There is nothing prohibitive, however, about the prices of French champagnes and vermouth. Dominica lies between the French islands of Martinique and Guadeloupe, and fishermen have ever found smuggling more profitable than trolling.
Native rums at 60 cents a quart are brash and potent, and most visitors prefer a brandy-type rum from Barbados, legally priced at $1.20 a quart. There is no better hot-weather drink, they say, than a swizzle made of Barbados rum and Dominican limes, with a dash of Angostura bitters from Trinidad.
Limes grow on nearly every hillside and are a penny a dozen. In season you can pick them in your own back yard. When I was in Dominica I had a little boy named Happy Lad, who gathered for me limes and oranges. Happy Lad also climbed the tall coconut palms, like a monkey in his bare brown feet, to shake down coconuts from the topmost branches. For these and other services he received 50 cents a week, and was considered the best-heeled boy in Roseau.
Happy Lad was also my bath boy. I had a bathhouse covered with jessamine, with a pool big enough to swim in, fed by a mountain stream that poured through the open roof of the bathhouse. Happy Lad dove every day into the water to pull out the bamboo plug. Then he scrubbed the sides of the pool with the fronds of a coconut palm. Sometimes Happy Lad found crayfish scurrying around at the bottom, and then I had bisque d’écrevisses for luncheon.
To get to Dominica one travels by sea. The Lady Nelson and the Lady Rodney of the Canadian National Steamships line, carrying 125 passengers each, sail alternately from Halifax with a few Canadians aboard, and put in at Boston for freight and the rest of their passengers. One-way minimum passage (ten days) from Boston to Dominica costs $173 plus 15 per cent U.S. tax; maximum, $433 plus tax. But one-way passage, unfortunately, is not always available.

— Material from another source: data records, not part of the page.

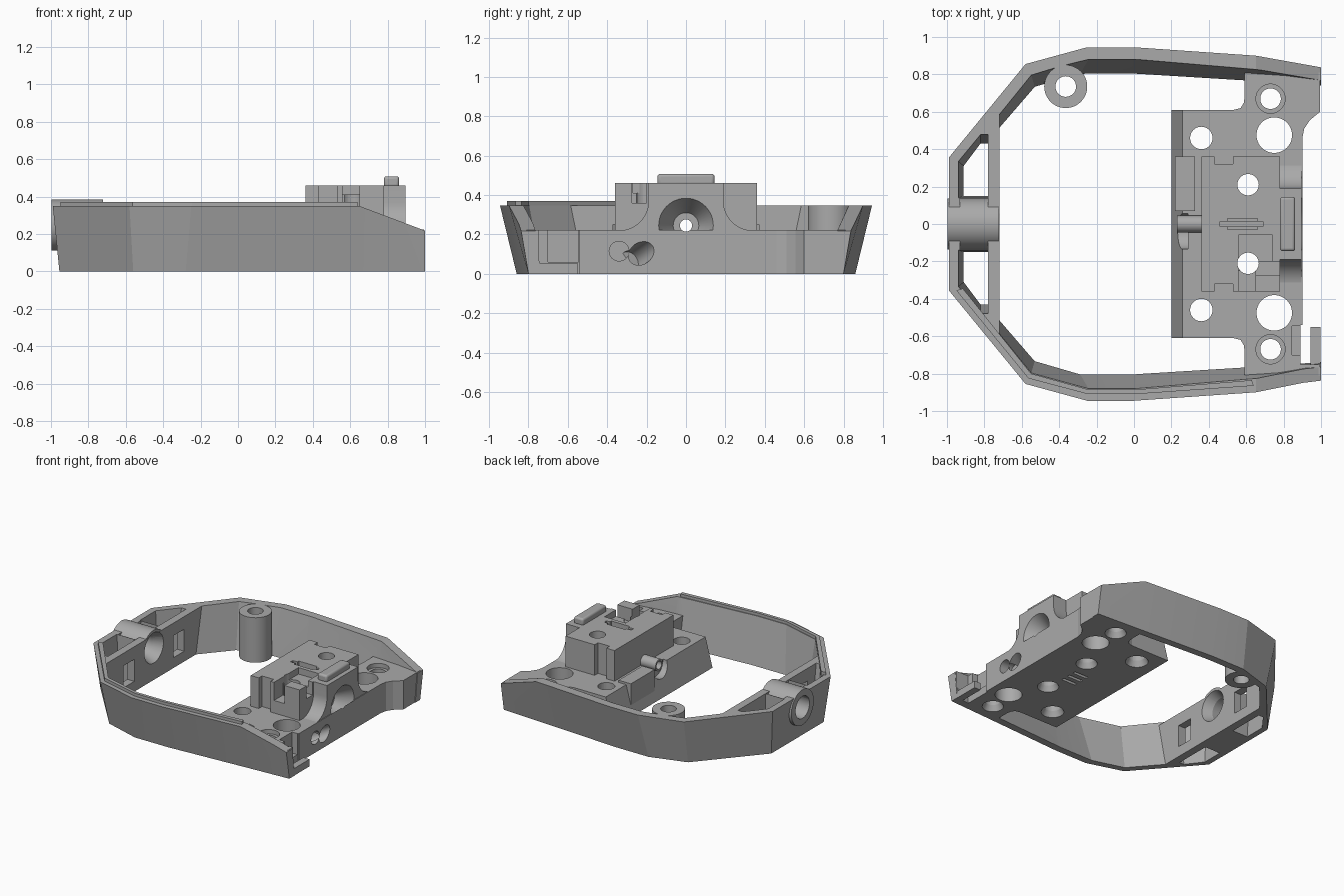
import bpy, bmesh, math
from mathutils import Matrix, Vector

if "Cube" in bpy.data.objects:
    bpy.data.objects.remove(bpy.data.objects["Cube"])

grey = bpy.data.materials.new("mid_grey")
grey.diffuse_color = (0.40, 0.40, 0.40, 1)
grey.use_nodes = True
grey.node_tree.nodes["Principled BSDF"].inputs["Base Color"].default_value = grey.diffuse_color


def prism(name, bottom, top, z0, z1):
    """Loft between two matching outlines."""
    bm = bmesh.new()
    a = [bm.verts.new((x, y, z0)) for x, y in bottom]
    b = [bm.verts.new((x, y, z1)) for x, y in top]
    n = len(a)
    bm.faces.new(a[::-1])
    bm.faces.new(b)
    for i in range(n):
        j = (i + 1) % n
        bm.faces.new((a[i], a[j], b[j], b[i]))
    return finish(name, bm)


def finish(name, bm):
    bmesh.ops.recalc_face_normals(bm, faces=bm.faces)
    me = bpy.data.meshes.new(name)
    bm.to_mesh(me)
    bm.free()
    me.materials.append(grey)
    ob = bpy.data.objects.new(name, me)
    bpy.context.collection.objects.link(ob)
    return ob


def box(name, x0, x1, y0, y1, z0, z1):
    p = [(x0, y0), (x1, y0), (x1, y1), (x0, y1)]
    return prism(name, p, p, z0, z1)


def rod(name, start, end, r0, r1=None):
    """Cylinder or cone between two points."""
    s, e = Vector(start), Vector(end)
    d = e - s
    bm = bmesh.new()
    m = Matrix.Translation((s + e) / 2) @ d.to_track_quat('Z', 'Y').to_matrix().to_4x4()
    bmesh.ops.create_cone(bm, cap_ends=True, segments=48, radius1=r0,
                          radius2=r0 if r1 is None else r1, depth=d.length, matrix=m)
    return finish(name, bm)


def side_prism(name, pts, lo, hi, axis):
    """Extrude a profile (xz along y, or yz along x)."""
    ob = prism(name, pts, pts, lo, hi)
    for v in ob.data.vertices:
        a, b, c = v.co
        v.co = (a, c, b) if axis == 'Y' else (c, a, b)
    bm = bmesh.new()
    bm.from_mesh(ob.data)
    bmesh.ops.recalc_face_normals(bm, faces=bm.faces)
    bm.to_mesh(ob.data)
    bm.free()
    return ob


def combine(target, op, *tools):
    for t in tools:
        m = target.modifiers.new("cut", 'BOOLEAN')
        m.operation, m.solver, m.object = op, 'EXACT', t
        bpy.context.view_layer.objects.active = target
        bpy.ops.object.modifier_apply(modifier=m.name)
        bpy.data.objects.remove(t)


def mirrored(half):
    return half + [(x, -y) for x, y in reversed(half)]


# Ring frame with tapered walls
H = 0.348
out_top = [(1, .86), (.65, .90), (0, .945), (-.25, .945), (-.58, .855), (-.99, .355)]
out_bot = [(1, .80), (.65, .82), (0, .86), (-.28, .86), (-.56, .775), (-.955, .32)]
in_top = [(1.1, .77), (.65, .83), (0, .885), (-.24, .885), (-.55, .80), (-.72, .59)]
in_bot = [(1.1, .73), (.65, .76), (0, .80), (-.29, .80), (-.53, .73), (-.72, .51)]
frame = prism("handle_frame", mirrored(out_bot), mirrored(out_top), 0, H)
opening = prism("opening", mirrored(in_bot), mirrored(in_top), 0, H)
combine(opening, 'DIFFERENCE', rod("boss", (-.365, .735, -.1), (-.365, .735, 1), .115))
# stretch the opening cutter past both faces
for v in opening.data.vertices:
    if v.co.z < 1e-4:
        v.co.z = -.02
    elif v.co.z > H - 1e-4:
        v.co.z = H + .02
combine(frame, 'DIFFERENCE', opening,
        side_prism("end_slope", [(.62, .36), (1.1, .18), (1.1, .6), (.62, .6)], -1.2, 1.2, 'Y'),
        rod("boss_hole", (-.365, .735, -.1), (-.365, .735, 1), .055))

# Pockets and windows in the left end
pt = [(-.94, .14), (-.94, .335), (-.82, .48), (-.78, .48), (-.78, .14)]
pb = [(-.91, .15), (-.91, .31), (-.82, .43), (-.78, .43), (-.78, .15)]
for s in (1, -1):
    combine(frame, 'DIFFERENCE',
            prism("pocket", [(x, s * y) for x, y in pb], [(x, s * y) for x, y in pt], -.01, H + .01),
            box("window", -.80, -.70, min(s * .24, s * .37), max(s * .24, s * .37), .08, .25))

# Left tube, with a waist open above it
combine(frame, 'DIFFERENCE', box("tube_relief", -.93, -.78, -.139, .139, .25, .5))
combine(frame, 'UNION', rod("tube", (-.998, 0, .247), (-.722, 0, .247), .137))
combine(frame, 'DIFFERENCE', rod("tube_bore", (-1.1, 0, .247), (-.6, 0, .247), .085),
        rod("tube_mouth", (-.79, 0, .247), (-.70, 0, .247), .085, .125))

# Base plate with filleted notches and a flared rear corner
edge = [(.20, -.61), (.53, -.61), (.57, -.62), (.588, -.65), (.592, -.69)]
right_top = [(.592, -.82), (.995, -.81), (.995, -.75), (.89, -.75), (.89, -.54), (.90, -.54),
             (.90, .46), (.91, .51), (.94, .555), (.995, .60), (.995, .81), (.592, .82)]
outline = edge + right_top + [(x, -y) for x, y in reversed(edge)]
top = [(.26 if x < .25 else x, y) for x, y in outline]
bot = [(x, y * .96 if abs(y) > .8 else y) for x, y in outline]
combine(frame, 'UNION', prism("plate", bot, top, 0, .223),
        box("latch_arm", .945, .998, -.785, -.55, 0, .055))
combine(frame, 'DIFFERENCE', box("latch_recess", .845, .95, -.70, -.545, .06, .4))

# Raised central block with notched outline, plus front boss with fillets
half = [(.78, .36), (.53, .36), (.53, .32), (.43, .32), (.43, .36), (.36, .36)]
block = mirrored(half)
arc = [(.34 - .15 * math.sin(a), .37 - .15 * math.cos(a))
       for a in (i * math.pi / 24 for i in range(13))]
boss = [(.34, .15)] + arc + [(.19, .46)]
boss = boss + [(-y, z) for y, z in reversed(boss)]
combine(frame, 'UNION', prism("block", block, block, .15, .46),
        side_prism("front_boss", boss, .70, .895, 'X'),
        box("side_step", .22, .325, .07, .36, .03, .24))
combine(frame, 'DIFFERENCE',
        box("top_recess", .56, .74, -.27, -.06, .41, .6),
        box("side_recess", .65, .80, -.275, -.20, .36, .6),
        box("chute", .56, .65, -.40, -.25, .32, .6),
        box("slot_long", .46, .69, -.013, .013, .40, .6),
        box("slot_wide", .50, .66, -.03, .03, .42, .6),
        rod("round_channel", (.1, -.04, .22), (.29, -.04, .22), .095))
combine(frame, 'UNION', rod("pin", (.23, 0, .245), (.45, 0, .245), .045))

# Vertical screw holes
for x, y, r, big in [(.36, .46, .06, .085), (.75, .475, .095, .095),
                     (.73, .67, .055, .08), (.61, .21, .057, .08)]:
    for s in (1, -1):
        combine(frame, 'DIFFERENCE', rod("hole", (x, s * y, -.1), (x, s * y, 1), r))
        if big > r:
            combine(frame, 'DIFFERENCE',
                    rod("countersink", (x, s * y, -.01), (x, s * y, .045), big, r * .98))
        if x == .73:
            combine(frame, 'DIFFERENCE', rod("counterbore", (x, s * y, .19), (x, s * y, .5), .078))

# Conical socket, through bore and small side holes on the right face
combine(frame, 'DIFFERENCE',
        rod("bore", (.1, 0, .245), (1.1, 0, .245), .031),
        rod("socket", (.90, 0, .245), (.78, 0, .245), .142, .065),
        rod("side_hole", (.8, -.34, .115), (1, -.34, .115), .05),
        rod("oblique_hole", (.80, -.29, .06), (.96, -.19, .13), .055))
for y in (-.06, 0, .06):
    combine(frame, 'DIFFERENCE', box("under_slot", .48, .60, y - .012, y + .012, -.01, .05))

# Rounded tab on top of the front boss
tab = box("top_tab", .78, .862, -.145, .145, .45, .508)
bev = tab.modifiers.new("round", 'BEVEL')
bev.width, bev.segments = .015, 3

# Raised lip along the front rim
path = [(-.95, -.355), (-.565, -.825), (-.245, -.91), (0, -.91), (.64, -.865)]
inner = [(-.915, -.345), (-.55, -.80), (-.24, -.886), (0, -.886), (.63, -.835)]
lip = prism("rim_lip", path + inner[::-1], path + inner[::-1], H - .02, .37)

for ob in (frame, tab, lip):
    bpy.ops.object.select_all(action='DESELECT')
    ob.select_set(True)
    bpy.context.view_layer.objects.active = ob
    bpy.ops.object.shade_smooth_by_angle(angle=math.radians(10))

There is no direct plane service to Dominica. Flying boats of British International Airways hop between most Caribbean islands, but never stop at Dominica. Neither do the big Clippers of Pan American. But the Clippers do fly to Antigua, north of Dominica, and to Barbados to the south, and small boats ply erratically back and forth between the islands. Unscheduled sailings, however, are nothing to count on. It is better to have your travel agent file application for passage on a Lady boat or advise you as to sailings that later may be scheduled on other lines. And eventually, since everything, even passage to Dominica, comes to him who waits, you will find yourself in Roseau.
There is a small hotel called the Paz (Peace), as well as a number of boardinghouses. Rates at the Paz are $4 a day, and a bit less at the boardinghouses. With a roof over your head you can, if it is a house you want, then go house-hunting.
In other days I have rented the Big House of an old plantation for $25 a month, and staffed it with servants for less than I pay one part-time maid in New York. With the house went gardens and a hyacinth pool, groves of bananas and limes, many tall coconuts, and a view of the sea. The place rents now for $40 and the tenant has a lifelong lease.